- _Work instruction_
Each line of the records below that contains "enumerate" needs to be copied.

- _Information shown_
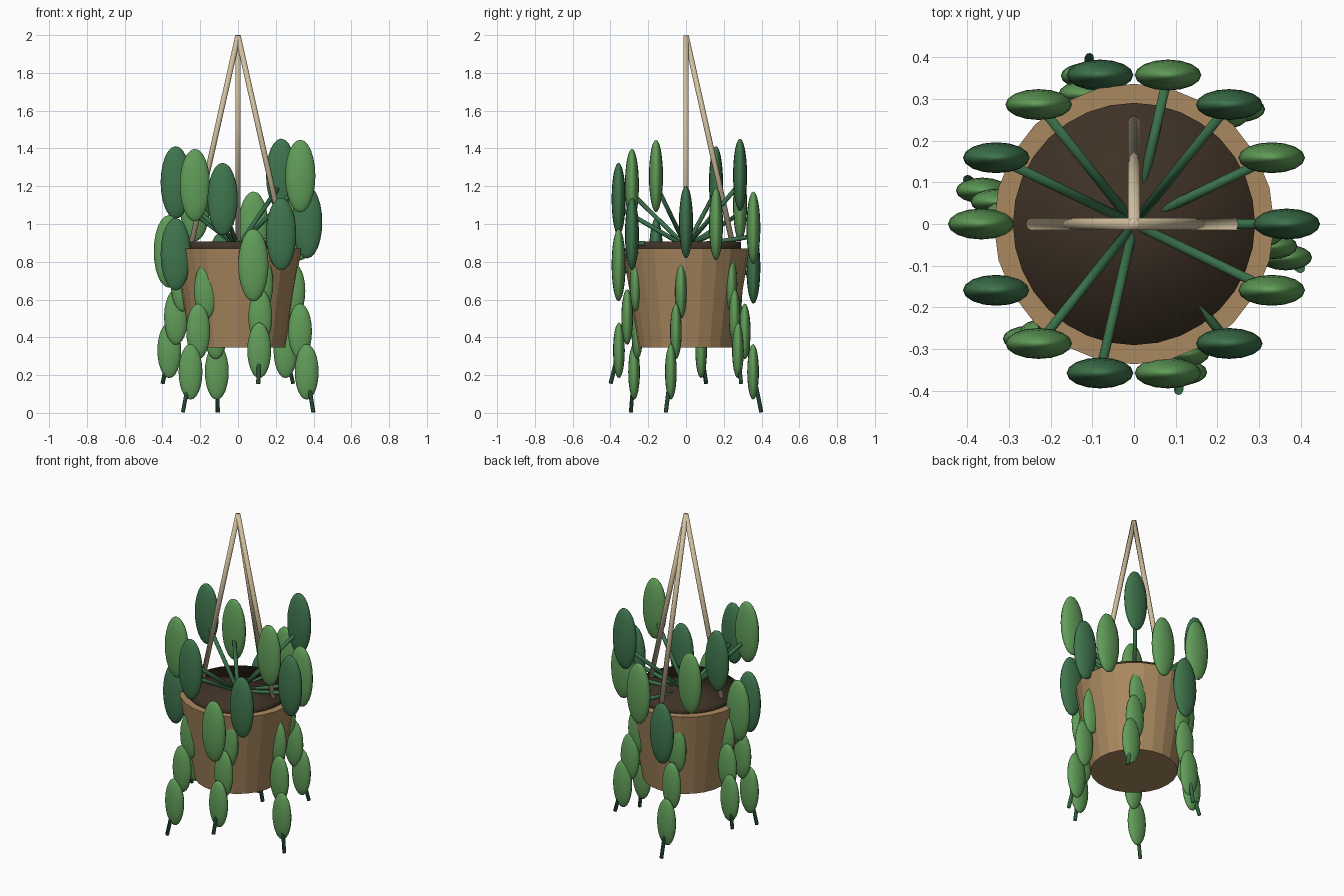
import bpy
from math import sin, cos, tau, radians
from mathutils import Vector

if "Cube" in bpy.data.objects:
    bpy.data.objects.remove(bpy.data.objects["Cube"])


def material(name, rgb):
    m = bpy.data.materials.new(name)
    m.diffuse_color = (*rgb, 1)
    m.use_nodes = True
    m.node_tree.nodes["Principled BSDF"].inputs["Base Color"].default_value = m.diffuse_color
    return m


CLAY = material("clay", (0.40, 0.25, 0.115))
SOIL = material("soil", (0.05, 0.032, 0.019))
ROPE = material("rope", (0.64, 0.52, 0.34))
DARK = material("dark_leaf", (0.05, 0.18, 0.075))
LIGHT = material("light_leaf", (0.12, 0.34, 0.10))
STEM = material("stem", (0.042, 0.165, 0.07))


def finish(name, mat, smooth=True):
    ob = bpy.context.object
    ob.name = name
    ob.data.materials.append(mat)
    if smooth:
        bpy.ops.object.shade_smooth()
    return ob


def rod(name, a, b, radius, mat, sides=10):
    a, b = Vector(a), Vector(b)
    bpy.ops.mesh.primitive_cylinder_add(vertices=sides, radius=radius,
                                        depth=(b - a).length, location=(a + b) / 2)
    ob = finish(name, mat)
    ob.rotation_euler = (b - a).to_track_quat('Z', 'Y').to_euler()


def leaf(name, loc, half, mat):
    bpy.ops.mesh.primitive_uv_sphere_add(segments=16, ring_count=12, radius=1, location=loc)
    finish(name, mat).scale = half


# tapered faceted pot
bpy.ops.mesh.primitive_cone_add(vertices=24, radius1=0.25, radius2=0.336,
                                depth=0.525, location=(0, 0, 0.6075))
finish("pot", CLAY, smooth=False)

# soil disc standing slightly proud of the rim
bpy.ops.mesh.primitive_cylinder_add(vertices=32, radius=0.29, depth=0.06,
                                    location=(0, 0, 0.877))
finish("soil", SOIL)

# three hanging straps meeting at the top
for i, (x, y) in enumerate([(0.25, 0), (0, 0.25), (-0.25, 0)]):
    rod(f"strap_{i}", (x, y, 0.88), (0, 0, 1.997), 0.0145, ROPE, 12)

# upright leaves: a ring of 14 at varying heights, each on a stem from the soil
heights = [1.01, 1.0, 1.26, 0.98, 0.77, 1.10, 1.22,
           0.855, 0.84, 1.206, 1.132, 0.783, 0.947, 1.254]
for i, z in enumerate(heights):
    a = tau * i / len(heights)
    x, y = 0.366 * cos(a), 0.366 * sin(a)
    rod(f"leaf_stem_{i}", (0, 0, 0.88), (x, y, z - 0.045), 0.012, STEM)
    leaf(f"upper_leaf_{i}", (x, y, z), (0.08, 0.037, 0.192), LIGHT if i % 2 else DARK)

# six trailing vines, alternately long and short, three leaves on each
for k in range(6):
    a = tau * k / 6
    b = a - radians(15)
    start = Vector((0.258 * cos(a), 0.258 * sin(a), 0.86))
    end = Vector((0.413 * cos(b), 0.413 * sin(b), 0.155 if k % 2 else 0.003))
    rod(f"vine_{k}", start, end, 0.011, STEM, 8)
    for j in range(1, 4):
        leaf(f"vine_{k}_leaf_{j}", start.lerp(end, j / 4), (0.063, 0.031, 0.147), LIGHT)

- _Result of the task_
for i, (x, y) in enumerate([(0.25, 0), (0, 0.25), (-0.25, 0)]):
for i, z in enumerate(heights):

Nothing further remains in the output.